Classic performances/songs from the Concord Picante Latin Jazz music catalog remixed and regrooved by both traditional remixers and live groups.
Global Rhythm (Publication) (p.50) - "[T]his is generally a loving and vigorous look back at some of Latin jazz's most vivacious music."
Personnel: Asdrubal Sierra (vocals, trumpet); Pedro Martinez (vocals, percussion); Cucu Diamantes , Lyrics Born, Xiomara Laugart (vocals); Ra£l Pacheco, Mike Ciro (guitar); Andres Levin (electric guitar); Edmar Casta¤eda (harp, maracas); Ron Blake (tenor saxophone, baritone saxophone); Rashawn Ross (trumpet); Peter Masitti, Selan Lerner (keyboards); Ernesto Simpson (drums); Hermides Benitez (timbales, percussion); Jiro Yamaguchi, Justin "El Ni¤o" Por‚e (percussion).
Audio Mixers: Kent Hitchcock; Cut Chemist; Josh Copp; Eduardo Larez; Andres Levin; Steven Barkan.
Audio Remixers: Eric Hilton; Hex Hector; Carl Cox, Jr. ; Rob Garza.
Liner Note Author: Marc Cazorla.
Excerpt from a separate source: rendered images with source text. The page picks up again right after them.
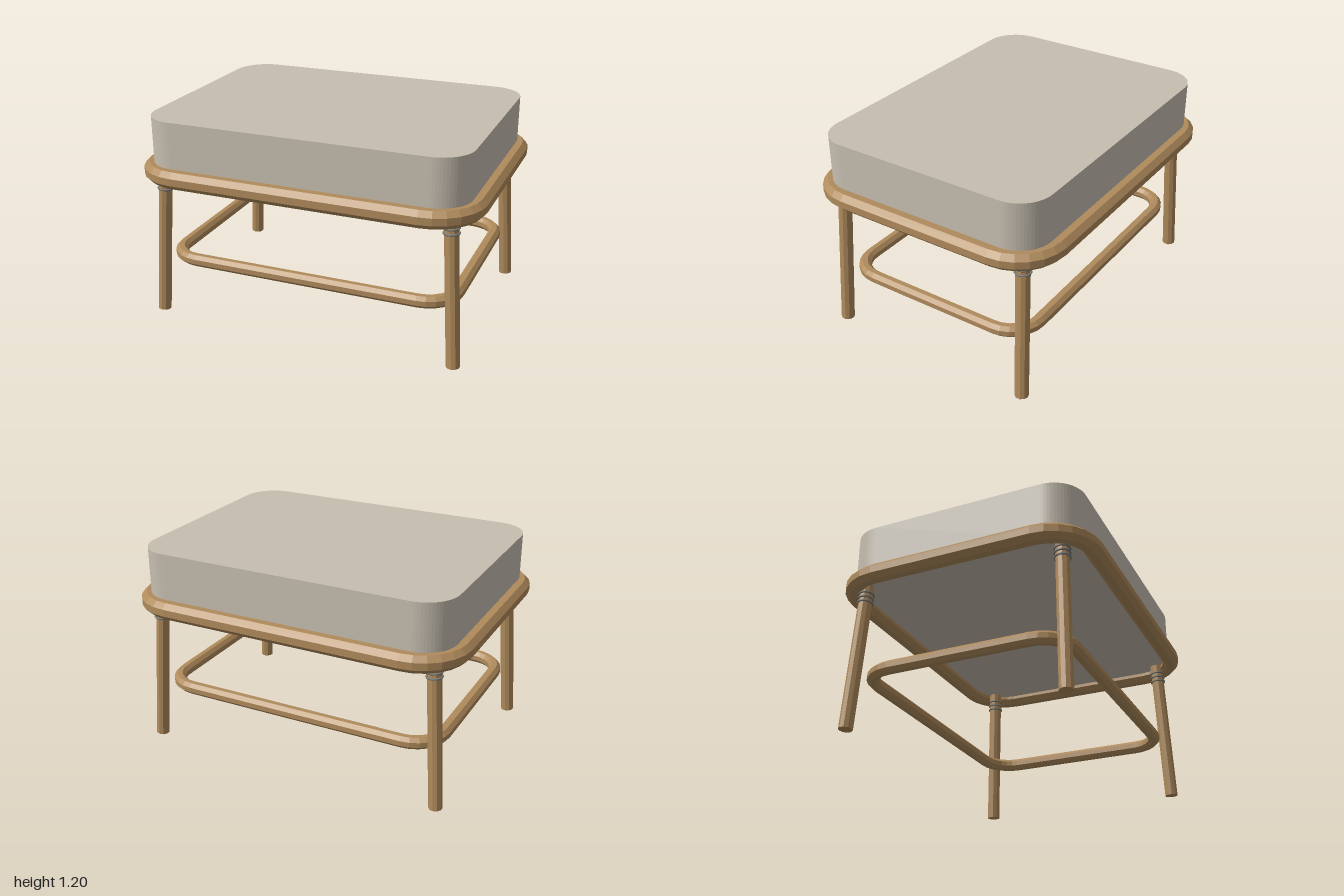
import * as THREE from 'three';

const mat = (name, color) => Object.assign(new THREE.MeshStandardMaterial({ color }), { name });

// flat facets: every face gets its own normal
function faceted(geo) {
  const g = geo.index ? geo.toNonIndexed() : geo;
  g.computeVertexNormals();
  return g;
}

// closed rod bent around a rounded rectangle (half sizes a, b; corner radius r)
function loopRod(a, b, r, rod, sides, y, cornerSteps) {
  const pos = [], idx = [];
  const R = rod / Math.cos(Math.PI / sides);
  const corners = [[1, 1], [-1, 1], [-1, -1], [1, -1]];
  corners.forEach(([sx, sz], k) => {
    for (let s = 0; s <= cornerSteps; s++) {
      const t = (k + s / cornerSteps) * Math.PI / 2;
      for (let j = 0; j < sides; j++) {
        const p = (j + 0.5) / sides * Math.PI * 2;
        const d = r + R * Math.cos(p);
        pos.push(sx * (a - r) + d * Math.cos(t), y + R * Math.sin(p), sz * (b - r) + d * Math.sin(t));
      }
    }
  });
  const rings = 4 * (cornerSteps + 1);
  for (let i = 0; i < rings; i++) {
    for (let j = 0; j < sides; j++) {
      const i2 = (i + 1) % rings, j2 = (j + 1) % sides;
      const A = i * sides + j, B = i * sides + j2, C = i2 * sides + j, D = i2 * sides + j2;
      idx.push(A, B, C, B, D, C);
    }
  }
  const g = new THREE.BufferGeometry();
  g.setAttribute('position', new THREE.Float32BufferAttribute(pos, 3));
  g.setIndex(idx);
  return faceted(g);
}

function roundedRect(a, b, r) {
  const s = new THREE.Shape();
  s.absarc(a - r, b - r, r, 0, Math.PI / 2);
  s.absarc(-a + r, b - r, r, Math.PI / 2, Math.PI);
  s.absarc(-a + r, -b + r, r, Math.PI, Math.PI * 1.5);
  s.absarc(a - r, -b + r, r, Math.PI * 1.5, Math.PI * 2);
  s.closePath();
  return s;
}

export function createModel() {
  const wood = mat('wood', 0xb08b5c);
  const fabric = mat('fabric', 0xc6beb0);
  const cord = mat('cord', 0x7c7c78);
  const model = new THREE.Group();
  model.name = 'footstool';
  const add = (parent, name, geo, material) => {
    const m = new THREE.Mesh(geo, material);
    m.name = name;
    parent.add(m);
    return m;
  };

  // cushion
  const bottom = 0.88, top = 1.2;
  const cushion = new THREE.ExtrudeGeometry(roundedRect(0.93, 0.695, 0.19),
    { depth: top - bottom, bevelEnabled: false, curveSegments: 8 });
  cushion.rotateX(-Math.PI / 2).translate(0, bottom, 0);
  add(model, 'cushion', faceted(cushion), fabric);

  // seat frame and lower stretcher
  add(model, 'seatFrame', loopRod(0.95, 0.715, 0.24, 0.05, 8, 0.88, 6), wood);
  add(model, 'stretcher', loopRod(0.848, 0.585, 0.175, 0.035, 8, 0.34, 6), wood);

  // splayed legs with three cord rings below the frame
  const up = new THREE.Vector3(0, 1, 0);
  for (const [sx, sz, name] of [[1, 1, 'frontLeft'], [-1, 1, 'frontRight'], [1, -1, 'backLeft'], [-1, -1, 'backRight']]) {
    const foot = new THREE.Vector3(sx * 0.895, 0.002, sz * 0.621);
    const head = new THREE.Vector3(sx * 0.839, 0.88, sz * 0.591);
    const axis = head.clone().sub(foot);
    const height = axis.length();
    const leg = new THREE.Group();
    leg.name = name + 'Leg';
    leg.position.copy(foot);
    leg.quaternion.setFromUnitVectors(up, axis.normalize());
    const post = new THREE.CylinderGeometry(0.039, 0.039, height, 10).translate(0, height / 2, 0);
    add(leg, 'post', faceted(post), wood);
    for (const y of [0.77, 0.798, 0.826]) {
      const ring = new THREE.TorusGeometry(0.042, 0.006, 6, 16).rotateX(Math.PI / 2).translate(0, y, 0);
      add(leg, 'cordRing', ring, cord);
    }
    model.add(leg);
  }
  return model;
}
Recording information: Fun Machine Studios, New York, NY; Los Angeles, CA; Pulse Studios, Staten Island, New York, NY; Rio De Janeiro, Brazil; Space Bar; STratosphere Sound, New York, NY; The Consulate, Washington DC.
All tracks have been digitally mastered using 24-bit technology.
If the point of a remix is to make something new out of something old, then Explorations: Classic Picante Regrooved surely succeeds. Here are archetypal Latin jazz sides by such giants as Tito Puente, Ray Barretto, Eddie Palmieri, Mongo Santamaria, and Cal Tjader put through the remix grinder by hot-button contemporary DJs, producers, and bands, including Thievery Corporation, Ozomatli, Dan the Automator, Los Amigos Invisibles, and Yerba Buena. In several instances, such as Thievery Corporation's remix of Barretto's "Work Song," only trace elements of the source recording are audible, yet the funky, bass-piloted dancefloor pulse that rolls over those elements casts the revision as an innovative, stand-alone entity that doesn't borrow so much as pay homage. Whether reconsidered as a chillout groove or a fiery, pounding assault, the re-creations -- some with new vocals added -- profess reverence for and make reference to the masters, but stop short of bowing down at their altars. If, however, the job of the remixer is to improve upon the original concept, then these studio technicians have sadly been defeated in their quest. Listening to Dan the Automator's re-think of Poncho Sanchez's "Watermelon Man" and Marlo C.'s remix of Charlie Byrd's "Wave" incorporating a newly recorded Brazilian rhythm section, one only longs to revisit the nearly perfect originals. Who needs a remix when the original was perfection personified? ~ Jeff Tamarkin